• Exercise prompt
Retype, character for character, the line containing "bpy.ops.object.shade_smooth_by_angle(angle=math.radians(30))" along with each line after it through the end of the data, and only those.

━━━━━━

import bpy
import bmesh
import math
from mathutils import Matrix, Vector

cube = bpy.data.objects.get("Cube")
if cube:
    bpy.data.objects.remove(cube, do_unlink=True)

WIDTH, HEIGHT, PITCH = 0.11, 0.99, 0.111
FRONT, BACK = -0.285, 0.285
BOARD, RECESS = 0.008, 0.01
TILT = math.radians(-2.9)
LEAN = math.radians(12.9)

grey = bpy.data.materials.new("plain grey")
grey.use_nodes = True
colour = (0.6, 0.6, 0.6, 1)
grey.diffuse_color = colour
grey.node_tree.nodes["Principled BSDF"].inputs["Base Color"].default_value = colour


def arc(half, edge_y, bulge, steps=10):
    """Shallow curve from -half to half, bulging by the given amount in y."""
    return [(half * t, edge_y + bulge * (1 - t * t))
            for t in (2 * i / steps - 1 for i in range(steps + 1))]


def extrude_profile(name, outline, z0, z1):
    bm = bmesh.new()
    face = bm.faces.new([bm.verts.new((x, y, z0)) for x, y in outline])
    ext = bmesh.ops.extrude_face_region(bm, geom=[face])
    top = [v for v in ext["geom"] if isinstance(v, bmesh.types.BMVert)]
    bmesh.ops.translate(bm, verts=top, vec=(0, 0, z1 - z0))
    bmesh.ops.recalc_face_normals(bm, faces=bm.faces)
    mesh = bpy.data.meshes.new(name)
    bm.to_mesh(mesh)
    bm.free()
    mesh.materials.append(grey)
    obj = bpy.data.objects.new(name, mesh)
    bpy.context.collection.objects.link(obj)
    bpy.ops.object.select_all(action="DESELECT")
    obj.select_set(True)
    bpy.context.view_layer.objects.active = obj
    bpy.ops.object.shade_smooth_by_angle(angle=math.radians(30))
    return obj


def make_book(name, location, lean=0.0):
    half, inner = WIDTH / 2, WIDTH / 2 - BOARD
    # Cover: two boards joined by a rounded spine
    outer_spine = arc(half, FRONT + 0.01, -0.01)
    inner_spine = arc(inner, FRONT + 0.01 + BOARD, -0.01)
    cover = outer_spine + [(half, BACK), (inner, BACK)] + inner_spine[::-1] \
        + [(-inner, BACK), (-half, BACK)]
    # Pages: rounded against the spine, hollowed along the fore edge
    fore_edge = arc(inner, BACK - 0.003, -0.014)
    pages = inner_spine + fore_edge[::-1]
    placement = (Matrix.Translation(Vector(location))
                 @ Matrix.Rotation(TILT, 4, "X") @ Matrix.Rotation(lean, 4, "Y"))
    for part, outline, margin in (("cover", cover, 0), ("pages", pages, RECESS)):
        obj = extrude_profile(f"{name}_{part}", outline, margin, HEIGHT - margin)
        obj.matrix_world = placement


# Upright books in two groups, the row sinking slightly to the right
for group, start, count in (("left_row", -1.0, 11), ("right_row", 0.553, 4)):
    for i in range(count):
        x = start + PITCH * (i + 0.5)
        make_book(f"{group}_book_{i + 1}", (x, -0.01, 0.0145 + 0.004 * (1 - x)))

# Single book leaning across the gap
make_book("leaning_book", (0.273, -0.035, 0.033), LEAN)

━━━━━━

• Output of the exercise
    bpy.ops.object.shade_smooth_by_angle(angle=math.radians(30))
    return obj


def make_book(name, location, lean=0.0):
    half, inner = WIDTH / 2, WIDTH / 2 - BOARD
    # Cover: two boards joined by a rounded spine
    outer_spine = arc(half, FRONT + 0.01, -0.01)
    inner_spine = arc(inner, FRONT + 0.01 + BOARD, -0.01)
    cover = outer_spine + [(half, BACK), (inner, BACK)] + inner_spine[::-1] \
        + [(-inner, BACK), (-half, BACK)]
    # Pages: rounded against the spine, hollowed along the fore edge
    fore_edge = arc(inner, BACK - 0.003, -0.014)
    pages = inner_spine + fore_edge[::-1]
    placement = (Matrix.Translation(Vector(location))
                 @ Matrix.Rotation(TILT, 4, "X") @ Matrix.Rotation(lean, 4, "Y"))
    for part, outline, margin in (("cover", cover, 0), ("pages", pages, RECESS)):
        obj = extrude_profile(f"{name}_{part}", outline, margin, HEIGHT - margin)
        obj.matrix_world = placement


# Upright books in two groups, the row sinking slightly to the right
for group, start, count in (("left_row", -1.0, 11), ("right_row", 0.553, 4)):
    for i in range(count):
        x = start + PITCH * (i + 0.5)
        make_book(f"{group}_book_{i + 1}", (x, -0.01, 0.0145 + 0.004 * (1 - x)))

# Single book leaning across the gap
make_book("leaning_book", (0.273, -0.035, 0.033), LEAN)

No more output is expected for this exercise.